Start of Block
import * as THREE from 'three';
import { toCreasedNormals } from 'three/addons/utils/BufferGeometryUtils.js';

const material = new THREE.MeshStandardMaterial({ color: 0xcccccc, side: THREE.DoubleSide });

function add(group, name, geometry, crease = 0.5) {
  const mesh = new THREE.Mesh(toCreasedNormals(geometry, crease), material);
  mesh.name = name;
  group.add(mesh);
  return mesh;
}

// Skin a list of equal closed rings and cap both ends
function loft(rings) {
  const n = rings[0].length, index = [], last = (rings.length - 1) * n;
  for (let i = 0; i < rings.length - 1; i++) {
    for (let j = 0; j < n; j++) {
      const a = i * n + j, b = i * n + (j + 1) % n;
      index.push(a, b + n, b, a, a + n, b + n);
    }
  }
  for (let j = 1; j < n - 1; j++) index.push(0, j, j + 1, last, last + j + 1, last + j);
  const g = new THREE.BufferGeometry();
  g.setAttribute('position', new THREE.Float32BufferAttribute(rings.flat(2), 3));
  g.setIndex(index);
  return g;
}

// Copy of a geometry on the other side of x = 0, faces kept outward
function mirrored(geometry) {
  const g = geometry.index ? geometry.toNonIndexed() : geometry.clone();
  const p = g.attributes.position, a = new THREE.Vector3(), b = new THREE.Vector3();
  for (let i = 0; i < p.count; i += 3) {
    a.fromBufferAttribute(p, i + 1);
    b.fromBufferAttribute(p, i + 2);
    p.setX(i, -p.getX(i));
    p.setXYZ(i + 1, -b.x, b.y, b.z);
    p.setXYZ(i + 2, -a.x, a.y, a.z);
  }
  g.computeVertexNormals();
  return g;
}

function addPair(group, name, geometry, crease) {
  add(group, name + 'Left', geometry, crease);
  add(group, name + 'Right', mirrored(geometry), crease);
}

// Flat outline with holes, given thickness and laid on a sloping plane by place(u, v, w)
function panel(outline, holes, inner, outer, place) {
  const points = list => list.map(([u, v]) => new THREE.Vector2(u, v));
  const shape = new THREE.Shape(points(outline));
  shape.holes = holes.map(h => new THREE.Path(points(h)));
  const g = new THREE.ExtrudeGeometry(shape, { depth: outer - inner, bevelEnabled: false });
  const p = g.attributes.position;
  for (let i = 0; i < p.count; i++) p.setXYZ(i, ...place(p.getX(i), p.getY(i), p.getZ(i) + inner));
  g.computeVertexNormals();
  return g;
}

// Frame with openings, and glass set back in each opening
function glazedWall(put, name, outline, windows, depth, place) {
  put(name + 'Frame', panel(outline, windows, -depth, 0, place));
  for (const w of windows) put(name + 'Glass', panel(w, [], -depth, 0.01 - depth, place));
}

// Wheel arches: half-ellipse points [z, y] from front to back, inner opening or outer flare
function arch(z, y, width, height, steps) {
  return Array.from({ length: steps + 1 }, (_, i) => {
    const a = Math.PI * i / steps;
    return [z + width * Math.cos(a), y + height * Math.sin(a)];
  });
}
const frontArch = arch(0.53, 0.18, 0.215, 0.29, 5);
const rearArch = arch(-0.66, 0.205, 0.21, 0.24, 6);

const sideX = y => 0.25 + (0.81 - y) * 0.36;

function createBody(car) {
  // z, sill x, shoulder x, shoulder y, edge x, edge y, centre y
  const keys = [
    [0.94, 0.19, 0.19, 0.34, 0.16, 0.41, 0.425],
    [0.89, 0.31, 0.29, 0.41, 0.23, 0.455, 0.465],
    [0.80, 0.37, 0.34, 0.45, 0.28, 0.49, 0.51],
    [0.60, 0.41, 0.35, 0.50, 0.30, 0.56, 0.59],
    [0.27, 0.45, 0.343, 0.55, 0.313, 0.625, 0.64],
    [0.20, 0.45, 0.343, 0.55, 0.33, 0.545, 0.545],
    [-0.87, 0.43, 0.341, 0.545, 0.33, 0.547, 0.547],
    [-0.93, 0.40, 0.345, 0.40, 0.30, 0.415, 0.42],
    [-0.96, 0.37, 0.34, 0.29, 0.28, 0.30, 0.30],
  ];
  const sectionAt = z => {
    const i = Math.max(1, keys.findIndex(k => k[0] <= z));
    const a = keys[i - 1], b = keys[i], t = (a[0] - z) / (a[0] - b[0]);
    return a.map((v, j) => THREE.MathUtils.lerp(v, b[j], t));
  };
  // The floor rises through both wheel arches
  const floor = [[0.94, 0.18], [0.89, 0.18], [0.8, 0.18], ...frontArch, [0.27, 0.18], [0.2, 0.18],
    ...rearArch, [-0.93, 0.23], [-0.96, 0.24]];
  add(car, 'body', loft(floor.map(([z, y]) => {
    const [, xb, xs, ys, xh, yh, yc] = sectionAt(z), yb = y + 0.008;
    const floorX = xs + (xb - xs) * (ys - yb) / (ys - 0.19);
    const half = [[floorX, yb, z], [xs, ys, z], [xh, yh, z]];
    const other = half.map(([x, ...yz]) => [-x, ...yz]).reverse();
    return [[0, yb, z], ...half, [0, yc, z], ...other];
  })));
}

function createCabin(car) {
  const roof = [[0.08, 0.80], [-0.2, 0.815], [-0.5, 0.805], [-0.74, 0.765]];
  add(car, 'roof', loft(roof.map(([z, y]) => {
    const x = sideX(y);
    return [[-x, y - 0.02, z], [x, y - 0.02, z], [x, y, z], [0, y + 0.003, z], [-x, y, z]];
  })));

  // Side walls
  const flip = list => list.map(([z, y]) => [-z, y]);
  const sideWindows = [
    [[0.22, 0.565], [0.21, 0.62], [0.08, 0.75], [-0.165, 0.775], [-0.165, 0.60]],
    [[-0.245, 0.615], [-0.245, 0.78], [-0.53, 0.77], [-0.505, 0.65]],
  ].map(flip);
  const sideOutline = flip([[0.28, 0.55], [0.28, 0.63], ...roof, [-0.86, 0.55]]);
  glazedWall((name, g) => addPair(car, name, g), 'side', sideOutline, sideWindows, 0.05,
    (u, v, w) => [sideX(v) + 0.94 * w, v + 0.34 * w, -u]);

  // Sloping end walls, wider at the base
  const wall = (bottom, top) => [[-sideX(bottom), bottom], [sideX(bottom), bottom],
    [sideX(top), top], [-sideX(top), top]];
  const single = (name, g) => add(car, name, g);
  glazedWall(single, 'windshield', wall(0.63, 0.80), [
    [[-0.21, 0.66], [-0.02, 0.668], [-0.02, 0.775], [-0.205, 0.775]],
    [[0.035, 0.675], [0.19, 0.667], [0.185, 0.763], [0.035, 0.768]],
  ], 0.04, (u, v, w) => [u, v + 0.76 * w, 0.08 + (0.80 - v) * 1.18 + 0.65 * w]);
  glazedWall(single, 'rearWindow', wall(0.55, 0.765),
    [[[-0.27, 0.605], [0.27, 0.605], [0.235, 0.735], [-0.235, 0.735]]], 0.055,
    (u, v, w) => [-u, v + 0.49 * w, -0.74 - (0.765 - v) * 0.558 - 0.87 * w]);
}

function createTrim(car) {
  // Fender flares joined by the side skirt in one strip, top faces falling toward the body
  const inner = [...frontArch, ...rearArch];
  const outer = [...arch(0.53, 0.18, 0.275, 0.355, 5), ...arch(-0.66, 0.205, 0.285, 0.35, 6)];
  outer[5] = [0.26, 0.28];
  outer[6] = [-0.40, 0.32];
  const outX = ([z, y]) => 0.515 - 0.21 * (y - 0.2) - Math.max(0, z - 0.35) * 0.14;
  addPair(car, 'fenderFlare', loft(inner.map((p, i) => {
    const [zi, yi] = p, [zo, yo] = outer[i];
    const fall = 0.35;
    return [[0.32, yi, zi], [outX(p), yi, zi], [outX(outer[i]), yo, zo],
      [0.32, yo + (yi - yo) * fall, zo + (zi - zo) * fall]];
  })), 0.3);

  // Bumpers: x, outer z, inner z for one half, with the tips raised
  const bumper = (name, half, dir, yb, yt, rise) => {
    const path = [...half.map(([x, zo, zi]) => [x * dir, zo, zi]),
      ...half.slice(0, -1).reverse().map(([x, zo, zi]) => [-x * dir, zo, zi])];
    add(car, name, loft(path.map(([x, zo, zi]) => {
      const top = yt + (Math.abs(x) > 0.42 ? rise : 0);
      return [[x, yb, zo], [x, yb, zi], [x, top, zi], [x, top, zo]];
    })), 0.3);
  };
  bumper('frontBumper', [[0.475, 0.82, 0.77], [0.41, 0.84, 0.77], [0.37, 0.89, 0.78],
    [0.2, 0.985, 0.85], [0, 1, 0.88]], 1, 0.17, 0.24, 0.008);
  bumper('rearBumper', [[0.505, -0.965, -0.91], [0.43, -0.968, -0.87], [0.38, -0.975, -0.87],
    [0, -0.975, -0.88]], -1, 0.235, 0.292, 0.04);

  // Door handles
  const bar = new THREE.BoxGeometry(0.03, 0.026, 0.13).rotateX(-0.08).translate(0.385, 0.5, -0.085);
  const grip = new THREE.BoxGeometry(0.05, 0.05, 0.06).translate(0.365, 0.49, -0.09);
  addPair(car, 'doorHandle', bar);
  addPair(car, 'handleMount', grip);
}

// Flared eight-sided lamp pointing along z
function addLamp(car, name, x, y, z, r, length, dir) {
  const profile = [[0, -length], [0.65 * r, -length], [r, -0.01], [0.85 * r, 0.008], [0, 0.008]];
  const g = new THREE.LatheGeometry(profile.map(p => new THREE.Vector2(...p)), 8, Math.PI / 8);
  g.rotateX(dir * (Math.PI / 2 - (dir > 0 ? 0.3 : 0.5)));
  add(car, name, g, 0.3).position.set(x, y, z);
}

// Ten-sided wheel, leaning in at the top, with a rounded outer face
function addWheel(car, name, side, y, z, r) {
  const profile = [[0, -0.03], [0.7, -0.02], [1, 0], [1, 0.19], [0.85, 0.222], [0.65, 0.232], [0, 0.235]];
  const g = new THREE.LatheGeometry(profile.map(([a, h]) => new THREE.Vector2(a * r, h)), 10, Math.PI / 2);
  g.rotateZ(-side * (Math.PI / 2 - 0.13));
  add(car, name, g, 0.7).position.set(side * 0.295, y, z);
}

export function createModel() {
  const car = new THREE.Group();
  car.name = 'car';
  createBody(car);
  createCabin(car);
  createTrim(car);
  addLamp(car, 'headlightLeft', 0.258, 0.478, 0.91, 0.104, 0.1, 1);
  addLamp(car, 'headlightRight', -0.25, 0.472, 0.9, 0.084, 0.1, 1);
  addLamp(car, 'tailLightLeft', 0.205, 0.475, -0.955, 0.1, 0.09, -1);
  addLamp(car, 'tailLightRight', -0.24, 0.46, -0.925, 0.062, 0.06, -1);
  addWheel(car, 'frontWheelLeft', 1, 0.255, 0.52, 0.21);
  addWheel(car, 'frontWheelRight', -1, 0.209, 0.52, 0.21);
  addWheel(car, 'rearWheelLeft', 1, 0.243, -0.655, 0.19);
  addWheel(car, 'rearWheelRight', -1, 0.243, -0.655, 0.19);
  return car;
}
End of Block
### THE TASK:
Exactly as they appear, retype the lines from the start of the records through the line containing "const p = g.attributes.position, a".

### WRITTEN ANSWER:
import * as THREE from 'three';
import { toCreasedNormals } from 'three/addons/utils/BufferGeometryUtils.js';

const material = new THREE.MeshStandardMaterial({ color: 0xcccccc, side: THREE.DoubleSide });

function add(group, name, geometry, crease = 0.5) {
  const mesh = new THREE.Mesh(toCreasedNormals(geometry, crease), material);
  mesh.name = name;
  group.add(mesh);
  return mesh;
}

// Skin a list of equal closed rings and cap both ends
function loft(rings) {
  const n = rings[0].length, index = [], last = (rings.length - 1) * n;
  for (let i = 0; i < rings.length - 1; i++) {
    for (let j = 0; j < n; j++) {
      const a = i * n + j, b = i * n + (j + 1) % n;
      index.push(a, b + n, b, a, a + n, b + n);
    }
  }
  for (let j = 1; j < n - 1; j++) index.push(0, j, j + 1, last, last + j + 1, last + j);
  const g = new THREE.BufferGeometry();
  g.setAttribute('position', new THREE.Float32BufferAttribute(rings.flat(2), 3));
  g.setIndex(index);
  return g;
}

// Copy of a geometry on the other side of x = 0, faces kept outward
function mirrored(geometry) {
  const g = geometry.index ? geometry.toNonIndexed() : geometry.clone();
  const p = g.attributes.position, a = new THREE.Vector3(), b = new THREE.Vector3();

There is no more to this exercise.